→ YOUR INSTRUCTIONS
Please retype the data below exactly, stopping after the line with "const group = new THREE.Group();" and skipping every picture.

═════ DATA LISTING ═════

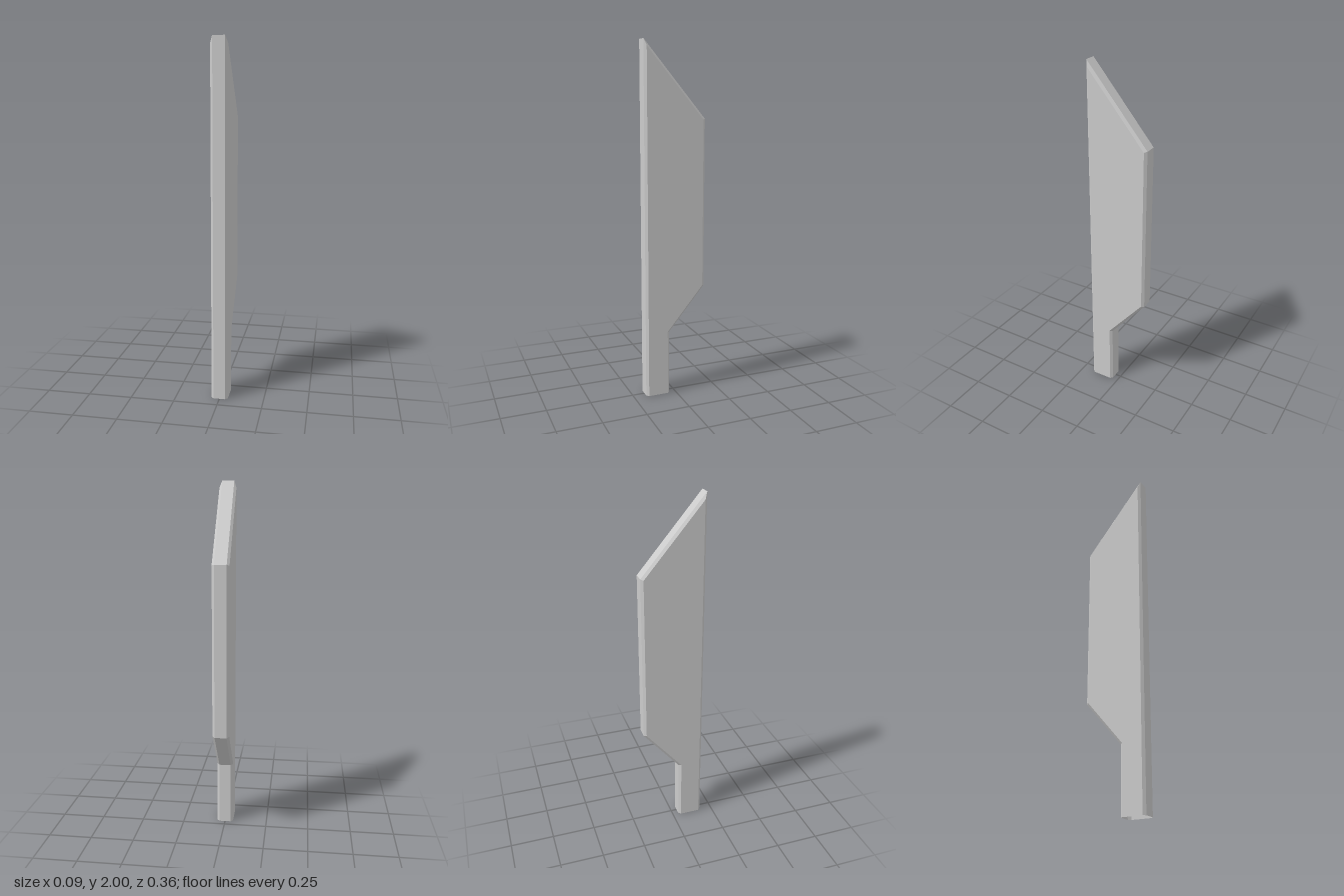
import * as THREE from 'three';

const material = new THREE.MeshStandardMaterial({ color: 0xcccccc, flatShading: true, side: THREE.DoubleSide });

// Blade outline as [z, y], running up the front edge and down the back
const edge = [[0.178, 0], [0.178, 2], [-0.178, 1.58], [-0.178, 0.625], [0.036, 0.37], [0.036, 0]];
// Same outline inset by the chamfer, for the flat sides
const inset = [[0.1645, 0], [0.1645, 1.963], [-0.1645, 1.575], [-0.1645, 0.63], [0.0495, 0.375], [0.0495, 0]];

function mesh(name, points) {
  const geometry = new THREE.BufferGeometry().setFromPoints(points);
  geometry.computeVertexNormals();
  const m = new THREE.Mesh(geometry, material);
  m.name = name;
  return m;
}

const loop = (outline, x) => outline.map(([z, y]) => new THREE.Vector3(x, y, z));

// Strip of quads between two outlines; the bottom stays open
function band(name, a, b) {
  const points = [];
  for (let i = 0; i < a.length - 1; i++) {
    points.push(a[i], b[i], b[i + 1], a[i], b[i + 1], a[i + 1]);
  }
  return mesh(name, points);
}

// Flat side panel facing -x, or +x when flipped
function panel(name, points, flip) {
  const flat = points.map((p) => new THREE.Vector2(p.z, p.y));
  const faces = THREE.ShapeUtils.triangulateShape(flat, []);
  return mesh(name, faces.flatMap(([a, b, c]) => (flip ? [a, c, b] : [a, b, c]).map((i) => points[i])));
}

export function createModel() {
  const group = new THREE.Group();
  group.name = 'blade';
  const rightSide = loop(inset, -0.047);
  const rightRim = loop(edge, -0.0335);
  const leftRim = loop(edge, 0.0335);
  const leftSide = loop(inset, 0.047);
  group.add(
    panel('rightPanel', rightSide, false),
    band('rightChamfer', rightSide, rightRim),
    band('rim', rightRim, leftRim),
    band('leftChamfer', leftRim, leftSide),
    panel('leftPanel', leftSide, true),
  );
  return group;
}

═════

→ SOLUTION FOR THIS EXERCISE
import * as THREE from 'three';

const material = new THREE.MeshStandardMaterial({ color: 0xcccccc, flatShading: true, side: THREE.DoubleSide });

// Blade outline as [z, y], running up the front edge and down the back
const edge = [[0.178, 0], [0.178, 2], [-0.178, 1.58], [-0.178, 0.625], [0.036, 0.37], [0.036, 0]];
// Same outline inset by the chamfer, for the flat sides
const inset = [[0.1645, 0], [0.1645, 1.963], [-0.1645, 1.575], [-0.1645, 0.63], [0.0495, 0.375], [0.0495, 0]];

function mesh(name, points) {
  const geometry = new THREE.BufferGeometry().setFromPoints(points);
  geometry.computeVertexNormals();
  const m = new THREE.Mesh(geometry, material);
  m.name = name;
  return m;
}

const loop = (outline, x) => outline.map(([z, y]) => new THREE.Vector3(x, y, z));

// Strip of quads between two outlines; the bottom stays open
function band(name, a, b) {
  const points = [];
  for (let i = 0; i < a.length - 1; i++) {
    points.push(a[i], b[i], b[i + 1], a[i], b[i + 1], a[i + 1]);
  }
  return mesh(name, points);
}

// Flat side panel facing -x, or +x when flipped
function panel(name, points, flip) {
  const flat = points.map((p) => new THREE.Vector2(p.z, p.y));
  const faces = THREE.ShapeUtils.triangulateShape(flat, []);
  return mesh(name, faces.flatMap(([a, b, c]) => (flip ? [a, c, b] : [a, b, c]).map((i) => points[i])));
}

export function createModel() {
  const group = new THREE.Group();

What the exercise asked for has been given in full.